Legislative Council: Wednesday, May 17, 2023


Jenkins, Mrs A.

The Hon. F. PANGALLO (15:45): Five and a half years ago, an Adelaide grandmother visiting her elderly mother in Malaysia vanished and was never seen again. Her name was Anna Jenkins, she was 65 years old and was a much loved and devoted wife, mother and grandmother. It was a trip that Anna, a Malaysian-born woman, and her husband, Frank, an Australian former Air Force officer, made many times after they relocated to Adelaide in the 1970s, after first meeting while Frank was a serviceman at the Butterworth Air Base in Penang.

Along with her beautiful family, I too suspect that Anna was kidnapped and murdered, with her body dumped on the outskirts of Penang. I travelled to Penang last week to support Anna's son, Greg, and his family, as the coroner added further insult to the Jenkins' family's determined pursuit of justice, by declaring an open finding in a scant three-minute summary.

The inquest was a farce from the start. Held over six separate sessions over a 13-month period, the inquest took place over a total of 24 days and called 30 witnesses, but such is the Malaysian justice system that it only sat for a maximum of 40 hours or, on average, little more than 90 minutes per day.

Adding insult to injury, some witnesses told blatant lies to try to absolve themselves or others of blame, evidence which inexplicably was not able to be cross-examined by the Jenkins' family lawyer. Witnesses were allowed to say whatever they liked without a legal requirement to provide any evidence or documentation to support their outrageous allegations, which included:

that Anna was involved in the drug scene in South Australia, which SAPOL had to later rebuke;

that she was fleeing a domestic violence relationship with her husband and son—again, an outrageous and unfounded allegation;

that she was affected by anaesthetic from an earlier dentist appointment and simply walked into a forest, something strongly refuted by the actual dentist, who confirmed that Anna did not have an anaesthetic at her appointment; and

that she was trying to escape paying a dentist bill.

On the day she was abducted, 13 December 2017, Anna left her husband of 40-plus years at the hotel where they were staying to attend the dentist appointment, later taking an Uber, booked by the dental clinic, to drive her to an aged-care facility where her mother lived. She was never seen again.

The Uber driver gave evidence at the inquest that Anna requested to be dropped off outside an orphanage, telling him she was going to be picked up by friends. His evidence was not questioned, and the vehicle's GPS tracking system, given to police by Uber's law enforcement response team, at Greg's request, was lost twice by police and never examined. That evening, a distraught Frank Jenkins was driven around Penang by hotel staff trying to find Anna. The next day he reported her missing to police.

The early stages of any police investigation are critical, and it is clear that the incompetent Royal Malaysia Police botched things from the start. Police officers attended the hotel to receive Frank's report but insisted that he lodge the report in Malay, which he did not speak.
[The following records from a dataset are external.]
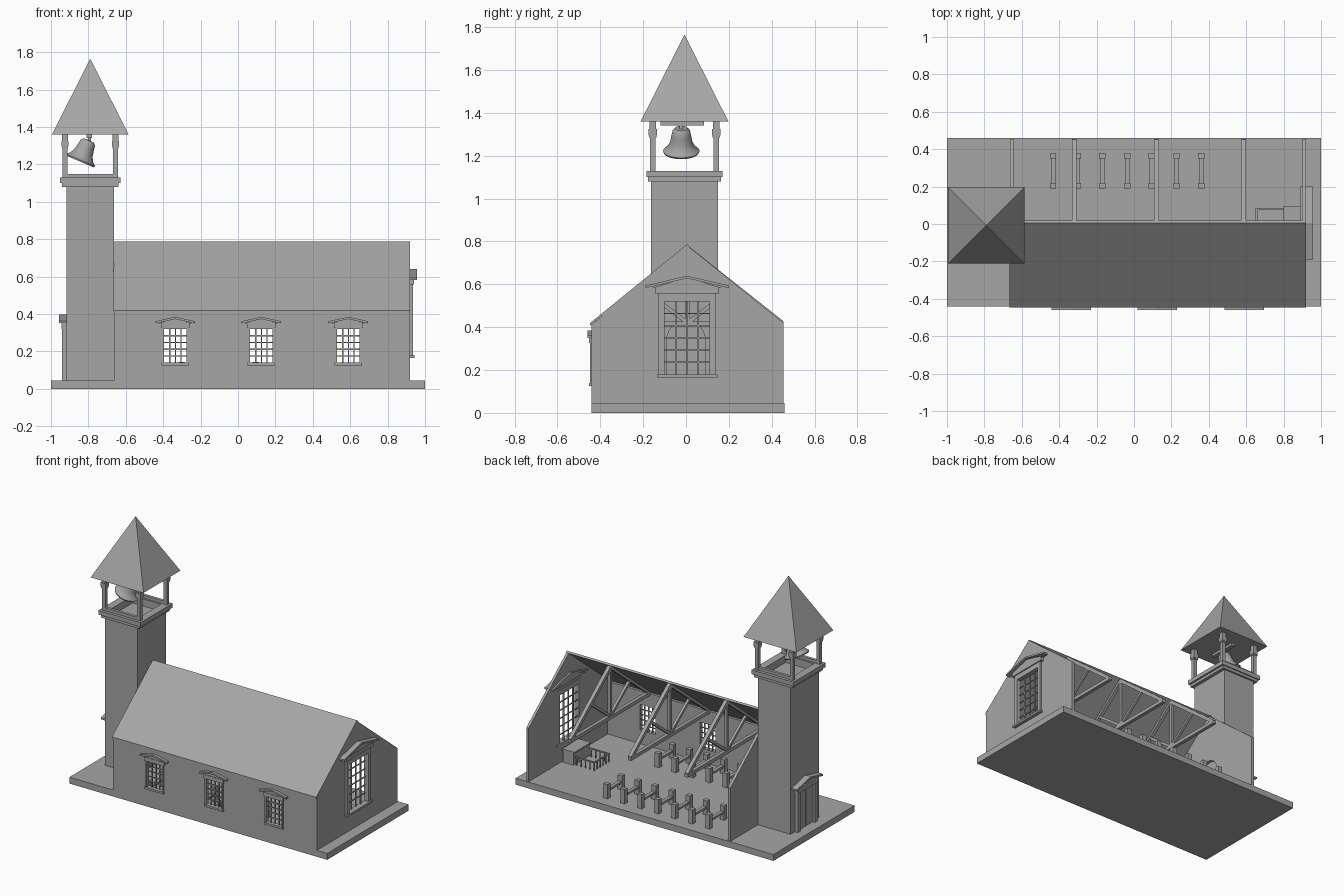
import bpy, bmesh, math
from mathutils import Vector, Matrix

cube = bpy.data.objects.get("Cube")
if cube:
    bpy.data.objects.remove(cube)

stone = bpy.data.materials.new("plain grey")
GREY = (0.38, 0.38, 0.38, 1)
stone.diffuse_color = GREY
stone.use_nodes = True
stone.node_tree.nodes["Principled BSDF"].inputs["Base Color"].default_value = GREY


def finish(name, bm):
    bmesh.ops.recalc_face_normals(bm, faces=bm.faces)
    mesh = bpy.data.meshes.new(name)
    bm.to_mesh(mesh)
    bm.free()
    mesh.materials.append(stone)
    ob = bpy.data.objects.new(name, mesh)
    bpy.context.collection.objects.link(ob)
    return ob


# Wall frames: u runs along the wall, v outwards, z up
def front(cx, y=-0.44):
    return lambda u, v, z: (cx + u, y - v, z)


def east(cy, x=0.92):
    return lambda u, v, z: (x + v, cy + u, z)


def west(cy, x=-0.915):
    return lambda u, v, z: (x - v, cy + u, z)


def prism(bm, pts, v0, v1, frame):
    a = [bm.verts.new(frame(u, v0, z)) for u, z in pts]
    b = [bm.verts.new(frame(u, v1, z)) for u, z in pts]
    bm.faces.new(a)
    bm.faces.new(b[::-1])
    for i in range(len(a)):
        j = (i + 1) % len(a)
        bm.faces.new((a[i], b[i], b[j], a[j]))


def slab(bm, u0, u1, z0, z1, v0, v1, frame):
    prism(bm, [(u0, z0), (u1, z0), (u1, z1), (u0, z1)], v0, v1, frame)


def block(bm, x0, x1, y0, y1, z0, z1):
    slab(bm, x0, x1, z0, z1, -y0, -y1, front(0, 0))


def beam(bm, p, q, w, h):
    # Square timber in the y-z plane between two points
    p, q = Vector(p), Vector(q)
    d = q - p
    rot = d.to_track_quat('Z', 'X').to_matrix().to_4x4()
    m = Matrix.Translation((p + q) / 2) @ rot @ Matrix.Diagonal((w, h, d.length, 1))
    bmesh.ops.create_cube(bm, size=1, matrix=m)


def cut(wall, cutter):
    cutter.hide_render = True
    mod = wall.modifiers.new("opening", 'BOOLEAN')
    mod.object, mod.solver = cutter, 'EXACT'
    bpy.context.view_layer.update()
    graph = bpy.context.evaluated_depsgraph_get()
    mesh = bpy.data.meshes.new_from_object(wall.evaluated_get(graph))
    wall.modifiers.clear()
    wall.data = mesh
    bpy.data.objects.remove(cutter)


def pediment(bm, hw, z0, z1, depth, frame, back=0.0):
    t = 0.012
    prism(bm, [(-hw, z0), (-hw, z0 + t), (0, z1), (hw, z0 + t), (hw, z0), (0, z1 - t)],
          back, depth, frame)
    prism(bm, [(-hw * 0.85, z0), (hw * 0.85, z0), (0, z1 - t * 0.6)], back, depth * 0.45, frame)


def window(name, frame, hw, z0, z1, jamb, ped, ped_z, top, depth, cols, rows, back=0.0):
    bm = bmesh.new()
    for s in (-1, 1):
        a, b = sorted((s * hw, s * (hw + jamb)))
        slab(bm, a, b, z0, z1, -0.02, depth * 0.4, frame)
    slab(bm, -hw - jamb * 1.3, hw + jamb * 1.3, z0 - 0.014, z0, -0.02, depth * 0.65, frame)
    slab(bm, -hw - jamb, hw + jamb, z1, ped_z - 0.025, -0.02, depth * 0.4, frame)
    slab(bm, -hw - jamb * 1.6, hw + jamb * 1.6, ped_z - 0.025, ped_z, 0, depth * 0.6, frame)
    pediment(bm, ped, ped_z, top, depth, frame, back)
    for i in range(1, cols):
        u = -hw + 2 * hw * i / cols
        slab(bm, u - 0.003, u + 0.003, z0, z1, -0.014, -0.006, frame)
    for i in range(1, rows):
        z = z0 + (z1 - z0) * i / rows
        slab(bm, -hw, hw, z - 0.003, z + 0.003, -0.013, -0.007, frame)
    finish(name, bm)


def cutter(frame, pts):
    bm = bmesh.new()
    prism(bm, pts, -0.06, 0.06, frame)
    return finish("opening_cutter", bm)


def rect(hw, z0, z1):
    return [(-hw, z0), (hw, z0), (hw, z1), (-hw, z1)]


# Base slab
FLOOR = 0.045
bm = bmesh.new()
block(bm, -1, 1, -0.44, 0.46, 0, FLOOR)
finish("base", bm)

# Front wall with three windows
bm = bmesh.new()
block(bm, -0.645, 0.905, -0.44, -0.42, FLOOR, 0.415)
front_wall = finish("front_wall", bm)
for i, x in enumerate((-0.335, 0.125, 0.59)):
    cut(front_wall, cutter(front(x), rect(0.06, 0.14, 0.32)))
    window(f"side_window_{i + 1}", front(x), 0.06, 0.14, 0.32, 0.01,
           0.105, 0.35, 0.385, 0.02, 4, 5)

# Gable walls
gable = [(-0.44, FLOOR), (0.455, FLOOR), (0.455, 0.42), (0.005, 0.782), (-0.44, 0.412)]
bm = bmesh.new()
prism(bm, gable, -0.018, 0, east(0))
east_wall = finish("east_gable", bm)
cut(east_wall, cutter(east(0.005), rect(0.105, 0.18, 0.52)))
window("end_window", east(0.005), 0.105, 0.18, 0.52, 0.028,
       0.195, 0.582, 0.64, 0.037, 4, 6, -0.03)

bm = bmesh.new()
prism(bm, gable, -0.02, 0, east(0, -0.643))
west_wall = finish("west_gable", bm)
arch = [(-0.09, 0.03), (0.09, 0.03)]
arch += [(0.09 * math.cos(a * math.pi / 12), 0.34 + 0.09 * math.sin(a * math.pi / 12))
         for a in range(13)]
cut(west_wall, cutter(east(0, -0.645), arch))

# Single roof slope over the front half
bm = bmesh.new()
prism(bm, [(-0.447, 0.408), (-0.447, 0.42), (0.005, 0.787), (0.018, 0.778), (0.005, 0.77)],
      -0.665, 0.92, lambda u, v, z: (v, u, z))
finish("roof", bm)

# Roof trusses
for i, x in enumerate((-0.32, 0.12, 0.585)):
    bm = bmesh.new()
    ridge, mid = (x, 0.008, 0.765), (x, 0.008, 0.42)
    for y in (-0.425, 0.445):
        beam(bm, ridge, (x, y, 0.42), 0.025, 0.025)
        beam(bm, mid, (x, y / 2, 0.585), 0.018, 0.018)
    beam(bm, (x, -0.425, 0.415), (x, 0.455, 0.415), 0.025, 0.025)
    beam(bm, mid, ridge, 0.02, 0.02)
    finish(f"truss_{i + 1}", bm)

# Benches in two rows
for side, y0 in (("back", 0.19), ("front", -0.38)):
    for i in range(7):
        x = -0.433 + i * 0.132
        bm = bmesh.new()
        for y in (y0, y0 + 0.16):
            block(bm, x - 0.017, x + 0.017, y, y + 0.03, FLOOR, 0.145)
        block(bm, x - 0.012, x + 0.012, y0 + 0.03, y0 + 0.16, 0.09, 0.105)
        finish(f"{side}_bench_{i + 1}", bm)

# Altar and its railing
bm = bmesh.new()
block(bm, 0.81, 0.89, -0.085, 0.09, FLOOR, 0.13)
block(bm, 0.80, 0.895, -0.09, 0.095, 0.13, 0.14)
finish("altar", bm)
bm = bmesh.new()
block(bm, 0.65, 0.66, -0.085, 0.085, 0.098, 0.106)
for k in range(6):
    y = -0.08 + k * 0.032
    block(bm, 0.652, 0.658, y - 0.003, y + 0.003, FLOOR, 0.1)
for s in (-0.08, 0.08):
    block(bm, 0.65, 0.8, s - 0.005, s + 0.005, 0.098, 0.106)
    for k in range(1, 5):
        x = 0.655 + k * 0.034
        block(bm, x - 0.003, x + 0.003, s - 0.003, s + 0.003, FLOOR, 0.1)
finish("altar_rail", bm)

# Tower shaft and cornice ring around a sunken belfry floor
TX, TY = -0.79, -0.007


def tower_block(bm, hx, hy, z0, z1):
    block(bm, TX - hx, TX + hx, TY - hy, TY + hy, z0, z1)


bm = bmesh.new()
tower_block(bm, 0.126, 0.157, FLOOR, 1.08)
finish("tower", bm)
bm = bmesh.new()
for hx, hy, z0, z1 in ((0.15, 0.17, 1.08, 1.1), (0.163, 0.178, 1.1, 1.13)):
    for s in (-1, 1):
        xs = sorted((TX + s * 0.11, TX + s * hx))
        ys = sorted((TY + s * 0.125, TY + s * hy))
        block(bm, *xs, TY - hy, TY + hy, z0, z1)
        block(bm, TX - 0.11, TX + 0.11, *ys, z0, z1)
finish("tower_cornice", bm)

# Belfry posts and rails
for i, (sx, sy) in enumerate(((-1, -1), (1, -1), (1, 1), (-1, 1))):
    px, py = TX + sx * 0.135, TY + sy * 0.148
    bm = bmesh.new()
    for r, z0, z1 in ((0.0125, 1.13, 1.36), (0.017, 1.285, 1.295),
                      (0.019, 1.295, 1.325), (0.015, 1.325, 1.36)):
        block(bm, px - r, px + r, py - r, py + r, z0, z1)
    finish(f"belfry_post_{i + 1}", bm)
bm = bmesh.new()
for s in (-1, 1):
    y = TY + s * 0.148
    block(bm, TX - 0.13, TX + 0.13, y - 0.01, y + 0.01, 1.13, 1.15)
finish("belfry_rails", bm)

# Spire
bm = bmesh.new()
bmesh.ops.create_cone(bm, cap_ends=True, segments=4, radius1=0.205 * math.sqrt(2), radius2=0,
                      depth=0.405, matrix=Matrix.Translation((TX, TY, 1.5625))
                      @ Matrix.Rotation(math.pi / 4, 4, 'Z'))
bmesh.ops.remove_doubles(bm, verts=bm.verts, dist=1e-4)
finish("spire", bm)

# Swinging bell and yoke
bm = bmesh.new()
profile = [(0, 0), (0.03, -0.002), (0.041, -0.014), (0.046, -0.04), (0.053, -0.075),
           (0.066, -0.1), (0.085, -0.116), (0.082, -0.124), (0.055, -0.1), (0.035, -0.02), (0, -0.012)]
vs = [bm.verts.new((r, 0, z)) for r, z in profile]
es = [bm.edges.new(p) for p in zip(vs, vs[1:])]
bmesh.ops.spin(bm, geom=vs + es, cent=(0, 0, 0), axis=(0, 0, 1), angle=2 * math.pi, steps=32)
bmesh.ops.remove_doubles(bm, verts=bm.verts, dist=1e-4)
bm.transform(Matrix.Translation((-0.797, -0.022, 1.33)) @ Matrix.Rotation(math.radians(23), 4, 'Y'))
bell = finish("bell", bm)
bpy.context.view_layer.objects.active = bell
bell.select_set(True)
bpy.ops.object.shade_smooth_by_angle(angle=math.radians(40))
bm = bmesh.new()
block(bm, -0.81, -0.78, -0.12, 0.085, 1.342, 1.36)
block(bm, -0.803, -0.787, -0.03, -0.014, 1.32, 1.345)
finish("bell_yoke", bm)

# Tower doorway
bm = bmesh.new()
door = west(TY)
for s in (-1, 1):
    a, b = sorted((s * 0.08, s * 0.11))
    slab(bm, a, b, FLOOR, 0.32, 0, 0.025, door)
    c, d = sorted((s * 0.003, s * 0.08))
    slab(bm, c, d, FLOOR, 0.32, 0, 0.008, door)
slab(bm, -0.115, 0.115, 0.32, 0.352, 0, 0.03, door)
pediment(bm, 0.145, 0.352, 0.397, 0.043, door)
finish("tower_doorway", bm)
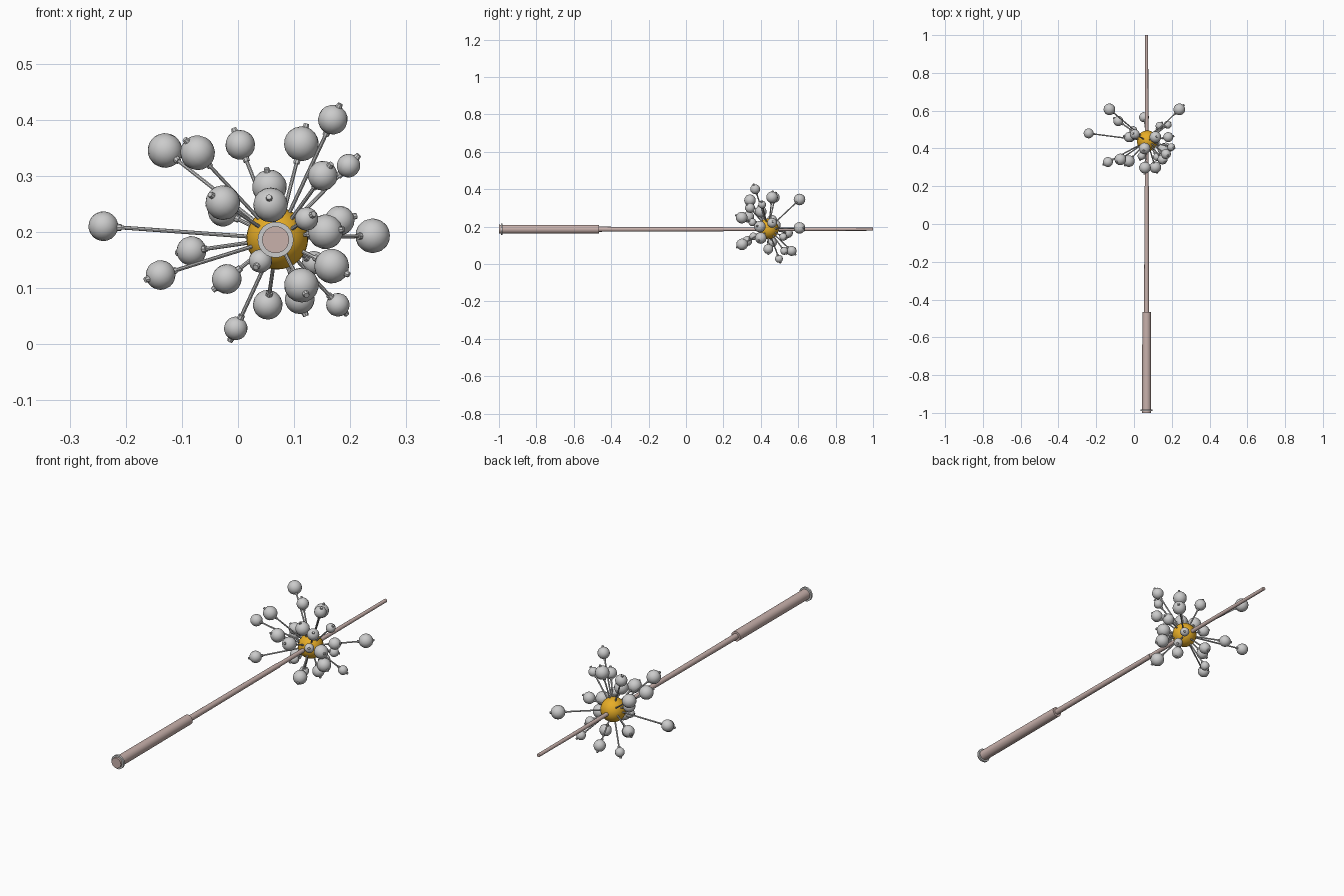
import bpy, bmesh, math
from mathutils import Vector, Matrix

if "Cube" in bpy.data.objects:
    bpy.data.objects.remove(bpy.data.objects["Cube"])

CENTRE = Vector((0.07, 0.44, 0.188))
ROD_X, ROD_Z = 0.067, 0.186


def material(name, col):
    m = bpy.data.materials.new(name)
    m.diffuse_color = (*col, 1)
    m.use_nodes = True
    m.node_tree.nodes["Principled BSDF"].inputs["Base Color"].default_value = m.diffuse_color
    return m


def finish(bm, name, mat=None, smooth=True):
    me = bpy.data.meshes.new(name)
    bmesh.ops.recalc_face_normals(bm, faces=bm.faces)
    bm.to_mesh(me)
    bm.free()
    ob = bpy.data.objects.new(name, me)
    bpy.context.collection.objects.link(ob)
    if mat:
        me.materials.append(mat)
    if smooth:
        bpy.context.view_layer.objects.active = ob
        ob.select_set(True)
        bpy.ops.object.shade_smooth_by_angle(angle=math.radians(35))
        ob.select_set(False)
    return ob


def frame(origin, direction):
    return Matrix.Translation(origin) @ direction.to_track_quat('Z', 'Y').to_matrix().to_4x4()


def tube(bm, a, b, r1, r2, sides):
    """Closed cylinder or cone between two points."""
    d = b - a
    bmesh.ops.create_cone(bm, cap_ends=True, segments=sides, radius1=r1, radius2=r2,
                          depth=d.length, matrix=frame((a + b) / 2, d))


def rod(name, y0, y1, r0, r1, mat):
    bm = bmesh.new()
    tube(bm, Vector((ROD_X, y0, ROD_Z)), Vector((ROD_X, y1, ROD_Z)), r0, r1, 24)
    finish(bm, name, mat)


pink = material("rod_pink", (0.58, 0.44, 0.41))
orange = material("core_orange", (0.8, 0.42, 0.02))

# Telescoping rod with grip and end ring
rod("grip", -1.0, -0.465, 0.024, 0.023, pink)
rod("middle_rod", -0.47, 0.2, 0.0135, 0.0115, pink)
rod("tip_rod", 0.19, 1.0, 0.010, 0.008, pink)
rod("end_ring", -0.99, -0.981, 0.032, 0.032, None)

# Core ball
bm = bmesh.new()
bmesh.ops.create_uvsphere(bm, u_segments=32, v_segments=16, radius=0.055,
                          matrix=Matrix.Translation(CENTRE))
finish(bm, "core_ball", orange)

# Bulbs: x, y, z of each centre, grouped by radius
BULBS = {
    0.031: [(-.13, .607, .345), (-.072, .342, .341), (.113, .46, .357), (.056, .40, .28),
            (.058, .298, .248), (-.027, .333, .252), (.113, .30, .105), (.167, .40, .139),
            (.156, .395, .20), (.24, .607, .193)],
    0.0265: [(-.24, .48, .21), (.004, .475, .355), (.169, .37, .40), (.151, .342, .30),
             (-.027, .46, .236), (-.083, .545, .166), (-.138, .328, .123), (-.02, .46, .116),
             (.053, .565, .07), (.11, .44, .08), (.181, .46, .22)],
    0.021: [(.197, .407, .318), (-.004, .497, .028), (.178, .525, .07), (.122, .355, .223),
            (.04, .36, .148), (.135, .52, .145)],
}

stalks, bulbs, nubs = bmesh.new(), bmesh.new(), bmesh.new()
for r, places in BULBS.items():
    for p in map(Vector, places):
        d = (p - CENTRE).normalized()
        tube(stalks, CENTRE + d * 0.045, p - d * r * 0.9, 0.0035, 0.0035, 8)
        bmesh.ops.create_uvsphere(bulbs, u_segments=16, v_segments=10, radius=r,
                                  matrix=frame(p, d))
        # collar on the stalk side, small knob on the outer side
        tube(nubs, p - d * (r + 0.006), p - d * r * 0.9, 0.006, 0.0065, 8)
        if (p - CENTRE).length < 0.26 or p.y < 0.45:
            tube(nubs, p + d * r * 0.9, p + d * (r + 0.006), 0.0065, 0.005, 8)
finish(stalks, "stalks")
finish(bulbs, "bulbs")
finish(nubs, "bulb_collars")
In his police report, Frank said Anna called him, in distress, the afternoon she was abducted and told him she was being held against her will by two Ukrainians who promised to release her in exchange for her passport as ransom. That claim was never investigated.

Greg arrived in Penang two days after his mother's disappearance and discovered almost immediately the incompetence of the local authorities. It was Greg Jenkins who actually investigated his mother's disappearance over a period of five years, at a cost of more than $400,000, in which he has travelled to Penang something like 40 times. Despite the initial abduction and kidnapping report, police only classified Anna's disappearance as a missing person, a classification that holds little weight in Malaysia.

In 2020, some of Anna's skeletal remains and belongings were discovered by a worker at the site. Aware of the case from thousands of fliers that Greg had put up throughout Malaysia, the worker had contacted Greg, who soon after returned to Penang and visited the site, where he discovered more of his mother's remains. Again, there was little interest from local police to investigate. Even the task of having a coronial inquiry conducted into their mother's death was arduous, not that it has shed any new light on what happened. It was a disgrace, and it is little wonder that it attracted the ire of both international and domestic media.